Sometimes, as a Football fan, I am envious of Baseball statistics. I love Baseball for a lot of reasons, and one of them are the evaluative and predictive nature of Baseball stats. One can (and should, Sabean) look at certain stats and glean information about how a player will hit and produce, generally. So in Baseball, more or less, just look at the stats.
Football, not so much. I mean, there are good stats in Football - and I really think they will only get better. Instead of a team of highly trained monkeys under the purview of James "Buy-that-Degree" Franco, really smart people are doing really smart things to develop advanced statistics for Football. ESPN's new QBR is an example of kind of smart people trying to exemplify this trend; though I may quibble a bit with the finished product, at least Football is becoming more and more open to statistical analysis.
But for right now, it's hard to just look at the stats. But, before the jump, let's take a look at Alex Smith's:
- 100 Completions in 158 Attempts, which is good for a 63.3 Completion Percentage.
- He's thrown for 1,090 yards, going 6.9 yards a pop.
- 8 TDs to 2 INTs with 3 Fumbles.
- All this comes to a 95.2 Rating.
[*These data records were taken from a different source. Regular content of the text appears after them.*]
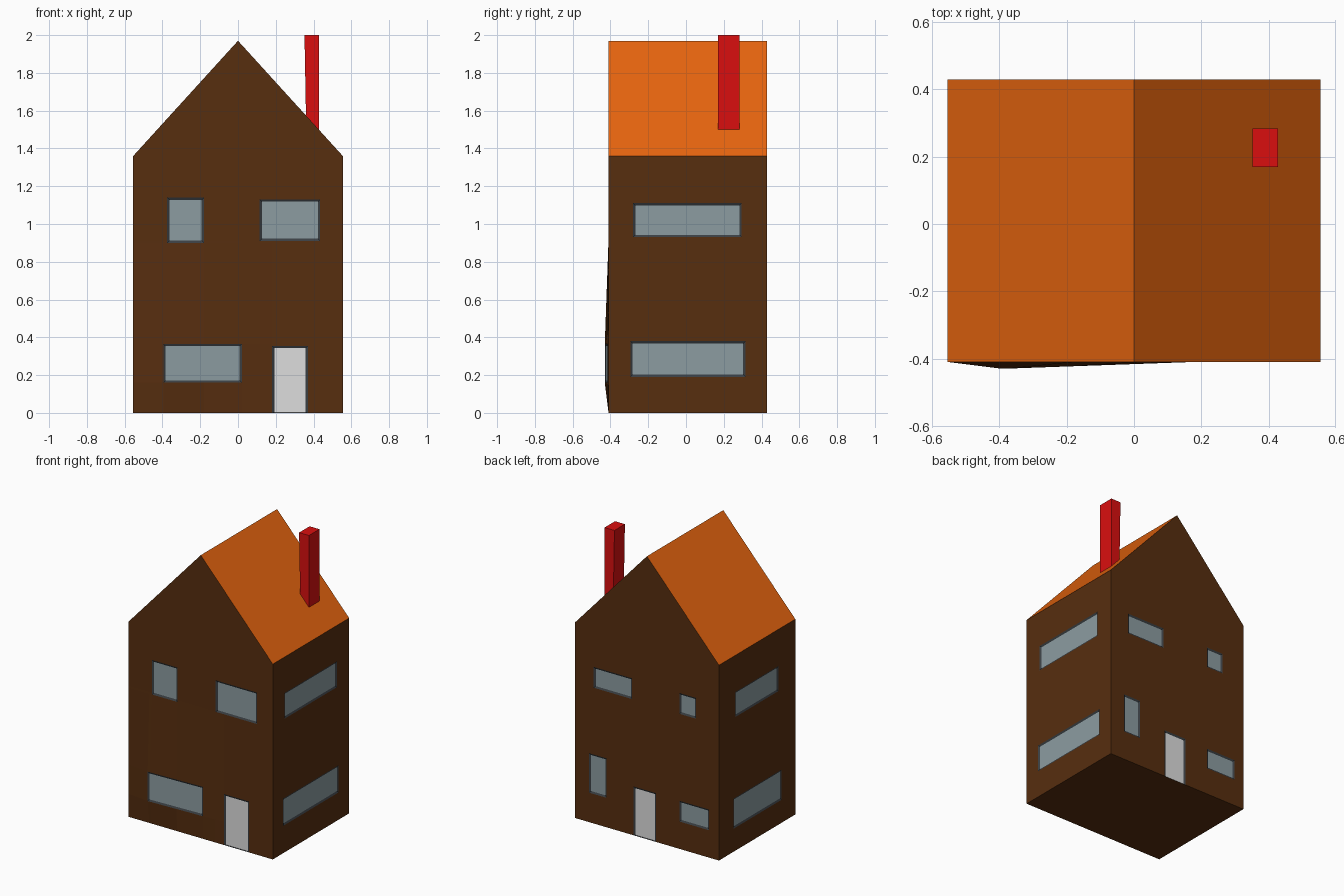
import bpy, bmesh

if "Cube" in bpy.data.objects:
    bpy.data.objects.remove(bpy.data.objects["Cube"])

X, Y0, Y1 = 0.555, -0.41, 0.43      # wall planes
EAVE, PEAK = 1.36, 1.97             # roof heights


def material(name, rgb):
    m = bpy.data.materials.new(name)
    lin = [((c / 255 + 0.055) / 1.055) ** 2.4 if c > 10 else c / 255 / 12.92 for c in rgb]
    m.diffuse_color = (*lin, 1)
    m.use_nodes = True
    m.node_tree.nodes["Principled BSDF"].inputs["Base Color"].default_value = m.diffuse_color
    return m


wall_brown = material("wall brown", (87, 46, 15))
roof_orange = material("roof orange", (235, 103, 15))
frame_grey = material("frame grey", (58, 63, 67))
glass_grey = material("glass grey", (140, 156, 161))
door_white = material("door white", (221, 221, 221))
chimney_red = material("chimney red", (218, 15, 15))


def finish(bm, name, mats):
    bmesh.ops.remove_doubles(bm, verts=bm.verts, dist=0.0005)
    me = bpy.data.meshes.new(name)
    bm.to_mesh(me)
    bm.free()
    for m in mats:
        me.materials.append(m)
    ob = bpy.data.objects.new(name, me)
    bpy.context.collection.objects.link(ob)
    return ob


def tent(t, a, b, c, d):
    """Rises from a to b, stays 1 until c, falls to 0 at d."""
    return max(0.0, min(1.0, (t - a) / (b - a), (d - t) / (d - c)))


def wall(name, u0, u1, place, openings, flip=False, gable=False, bulge=False):
    """Wall cut by its openings (u0, u1, z0, z1); each is inset as frame + pane."""
    bm = bmesh.new()
    us = sorted({u0, u1, *[u for o in openings for u in o[:2]]})
    zs = sorted({0.0, EAVE, *[z for o in openings for z in o[2:]]})
    verts = {}

    def v(i, j):
        if (i, j) not in verts:
            verts[i, j] = bm.verts.new(place(us[i], zs[j]))
        return verts[i, j]

    def face(vs):
        return bm.faces.new(vs[::-1] if flip else vs)

    taken, panes = set(), []
    for a, b, c, d in openings:
        i0, i1, j0, j1 = us.index(a), us.index(b), zs.index(c), zs.index(d)
        taken |= {(i, j) for i in range(i0, i1) for j in range(j0, j1)}
        loop = ([v(i, j0) for i in range(i0, i1)] + [v(i1, j) for j in range(j0, j1)]
                + [v(i, j1) for i in range(i1, i0, -1)] + [v(i0, j) for j in range(j1, j0, -1)])
        panes.append((face(loop), c == 0.0))
    for i in range(len(us) - 1):
        for j in range(len(zs) - 1):
            if (i, j) not in taken:
                face([v(i, j), v(i + 1, j), v(i + 1, j + 1), v(i, j + 1)])
    if gable:
        top = [v(i, len(zs) - 1) for i in range(len(us))]
        face(top + [bm.verts.new(place(0, PEAK))])
    bm.normal_update()
    for f, is_door in panes:
        rim = bmesh.ops.inset_individual(bm, faces=[f], thickness=0.012,
                                         depth=-0.006, use_even_offset=True)
        for r in rim["faces"]:
            r.material_index = 1
        f.material_index = 3 if is_door else 2
        if is_door:                      # door leaf reaches the ground
            for p in f.verts:
                if p.co.z < 0.03:
                    p.co.z = 0.002
    if bulge:                            # wall bows out by the lower left window
        for p in bm.verts:
            p.co.y -= 0.02 * tent(p.co.x, -X, -0.395, -0.38, 0.18) \
                * tent(p.co.z, 0, 0.16, 0.365, 0.92)
    return finish(bm, name, [wall_brown, frame_grey, glass_grey, door_white])


# Four walls with windows and doors
wall("front_wall", -X, X, lambda u, z: (u, Y0, z),
     [(-0.375, -0.18, 0.90, 1.14), (0.115, 0.435, 0.91, 1.13),
      (-0.395, 0.02, 0.16, 0.365), (0.18, 0.37, 0.0, 0.355)],
     gable=True, bulge=True)
wall("back_wall", -X, X, lambda u, z: (u, Y1, z),
     [(0.115, 0.41, 0.945, 1.09), (-0.38, -0.25, 0.94, 1.085),
      (0.31, 0.445, 0.205, 0.48), (-0.07, 0.105, 0.0, 0.34), (-0.48, -0.25, 0.19, 0.335)],
     flip=True, gable=True)
wall("right_wall", Y0, Y1, lambda u, z: (X, u, z),
     [(-0.28, 0.295, 0.93, 1.11), (-0.295, 0.315, 0.19, 0.38)])
wall("left_wall", Y0, Y1, lambda u, z: (-X, u, z),
     [(-0.225, 0.25, 0.93, 1.105), (-0.26, 0.27, 0.16, 0.37)], flip=True)


def sheet(name, profile, mat):
    """Profile of (x, z) points swept from front to back."""
    bm = bmesh.new()
    rows = [[bm.verts.new((x, y, z)) for x, z in profile] for y in (Y0, Y1)]
    for i in range(len(profile) - 1):
        bm.faces.new([rows[0][i], rows[0][i + 1], rows[1][i + 1], rows[1][i]])
    finish(bm, name, [mat])


# Roof and floor
sheet("roof", [(-X, EAVE), (0, PEAK), (X, EAVE)], roof_orange)
sheet("floor", [(X, 0), (-X, 0)], wall_brown)

# Chimney, its foot sunk along the roof slope
bm = bmesh.new()
bmesh.ops.create_cube(bm, size=1)
for p in bm.verts:
    right, top = p.co.x > 0, p.co.z > 0
    p.co.y = 0.227 + p.co.y * 0.115
    p.co.x = (0.428 if right else 0.352 if top else 0.36)
    p.co.z = 2.0 if top else PEAK - p.co.x * (PEAK - EAVE) / X - 0.01
finish(bm, "chimney", [chimney_red])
So what do the stats suggest about Alex? What should we think about his performance so far and what does that mean for going forward? If you are Trent Baalke, there's no way you aren't thinking about next year's options at QB with an obsessive compulsion that would put Adrian Monk to shame.
Much has been discussed about Alex this year. Is he a game manager? An elite QB (though only Kurt Warner is really thinking this)? Can he lead the team to a Super Bowl? Is he just playing in the system?
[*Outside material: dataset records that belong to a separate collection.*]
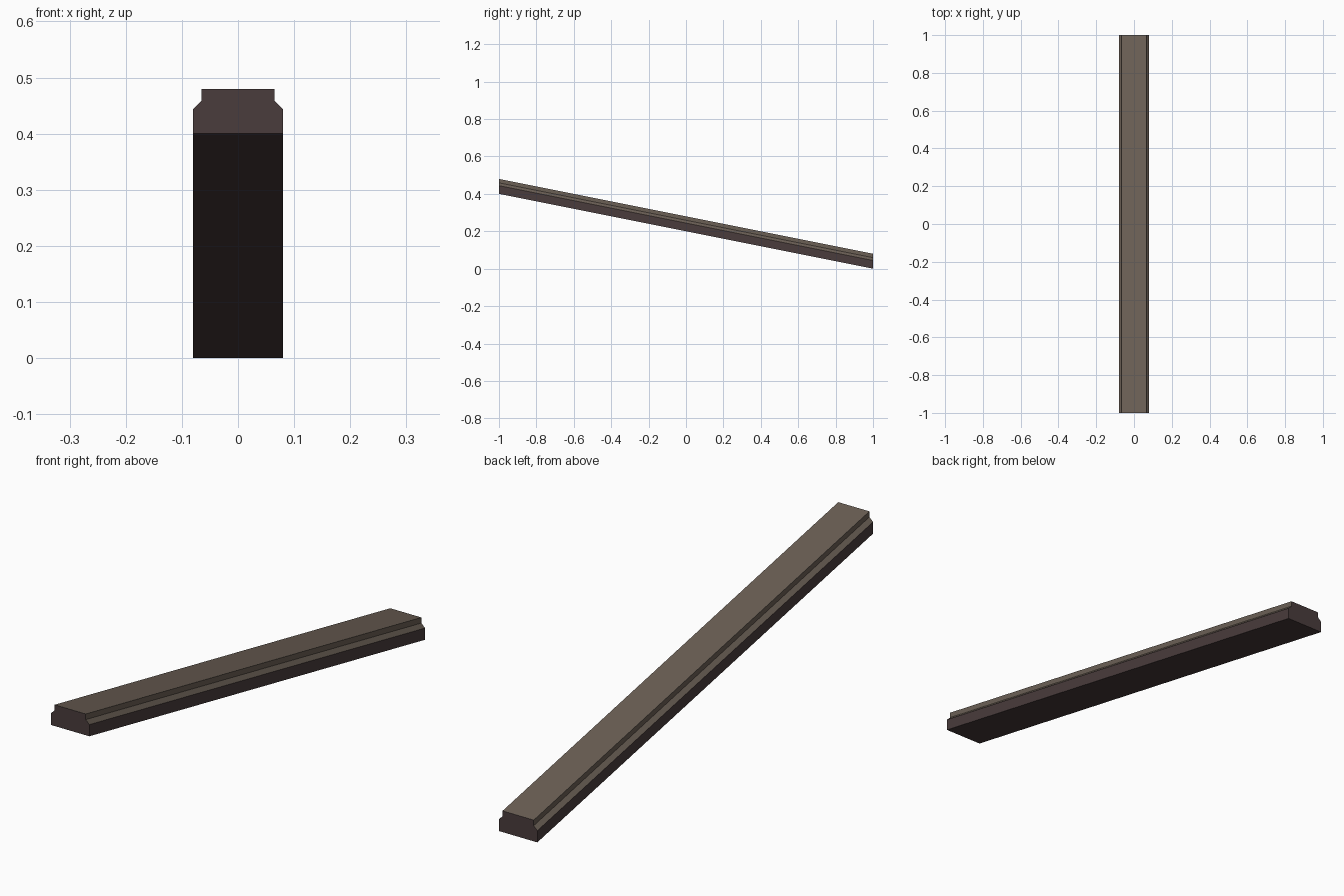
import bpy, bmesh

if "Cube" in bpy.data.objects:
    bpy.data.objects.remove(bpy.data.objects["Cube"])


def material(name, rgb):
    m = bpy.data.materials.new(name)
    m.diffuse_color = (*rgb, 1.0)
    m.use_nodes = True
    m.node_tree.nodes["Principled BSDF"].inputs["Base Color"].default_value = m.diffuse_color
    return m


dark_wood = material("dark wood", (0.067, 0.045, 0.045))
worn_wood = material("worn top wood", (0.147, 0.115, 0.091))

# Right half of the rail cross-section (x, z), mirrored for the left
half = [(0.08, 0.0), (0.08, 0.044), (0.065, 0.059), (0.065, 0.08)]
profile = half + [(-x, z) for x, z in reversed(half)]
DROP = 0.4  # height lost from the front end to the back end

# Sloping rail with vertical end cuts
bm = bmesh.new()
front = [bm.verts.new((x, -1, z + DROP)) for x, z in profile]
back = [bm.verts.new((x, 1, z)) for x, z in profile]
n = len(profile)
bm.faces.new(front)
bm.faces.new(back[::-1])
for i in range(n):
    j = (i + 1) % n
    f = bm.faces.new((front[i], back[i], back[j], front[j]))
    # Everything above the straight lower sides is the worn upper moulding
    if min(profile[i][1], profile[j][1]) > 0.04:
        f.material_index = 1
bmesh.ops.recalc_face_normals(bm, faces=bm.faces)

mesh = bpy.data.meshes.new("sloped_rail")
bm.to_mesh(mesh)
bm.free()
mesh.materials.append(dark_wood)
mesh.materials.append(worn_wood)
rail = bpy.data.objects.new("sloped_rail", mesh)
bpy.context.collection.objects.link(rail)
I'm not exactly prepared to give you answers to this. I could give my opinion, but really my opinion stems from the fact that these types of questions are even being asked. Look at the overall premise that coagulates behind these questions like a nice answered-filled jam and I think you get a good idea of what Alex has done thus far.
Alex has executed. Alex has done what the system and coaching staff ask him to do in order to win. Some, who count wins as the greatest stat in evaluating a QB (not me, for the record), look at this and assert that he is becoming a very good QB - if not elite.
Frankly, if anything is elite in this scenario, I think it is the coaching staff. They took a QB, who could not function under more inept coaches, and put him in a situation in which he can be successful. The team too. Elite or not; game manager or not; leader or not, I think all these methods of evaluation are somewhat flawed. What defines Alex so far this year more than his play is the system under which he is operating.
Thus, I would argue, in reviewing Alex at this point in the season is to evaluate the ways in which he is being used, not the way he plays. The stats say he is playing well. My eyes say he is playing well. Heck, I was talking to my grandmother on the phone the other night, and she even thinks he is playing well, but so what. So what? The fact is, I think Alex remains an enigma. I'm not even sure if a full season of play could really clear up my thinking.
Earlier this season, I indicated that Alex should be a one and done deal. One year and he is done. Get him in here until Alex can metaphorically hand the ball off to Colin Kaepernick. Because Jim Harbaugh is a genius, Colin will be ready in one year. That was my dream scenario. I never realized that Harbaugh was such a genius that he could turn Alex's career around. I didn't know that anybody could do that - not in San Francisco, at least.
So evaluating Alex this early is really just evaluating the coaching staff. But, he is doing so well, that he may be changing my mind on the one and done deal. He may. I'm not sure yet, so I won't vote in the poll below (but you should!), but good golly miss molly, if he continues to play this well through the season, I might have to think about wanting him back...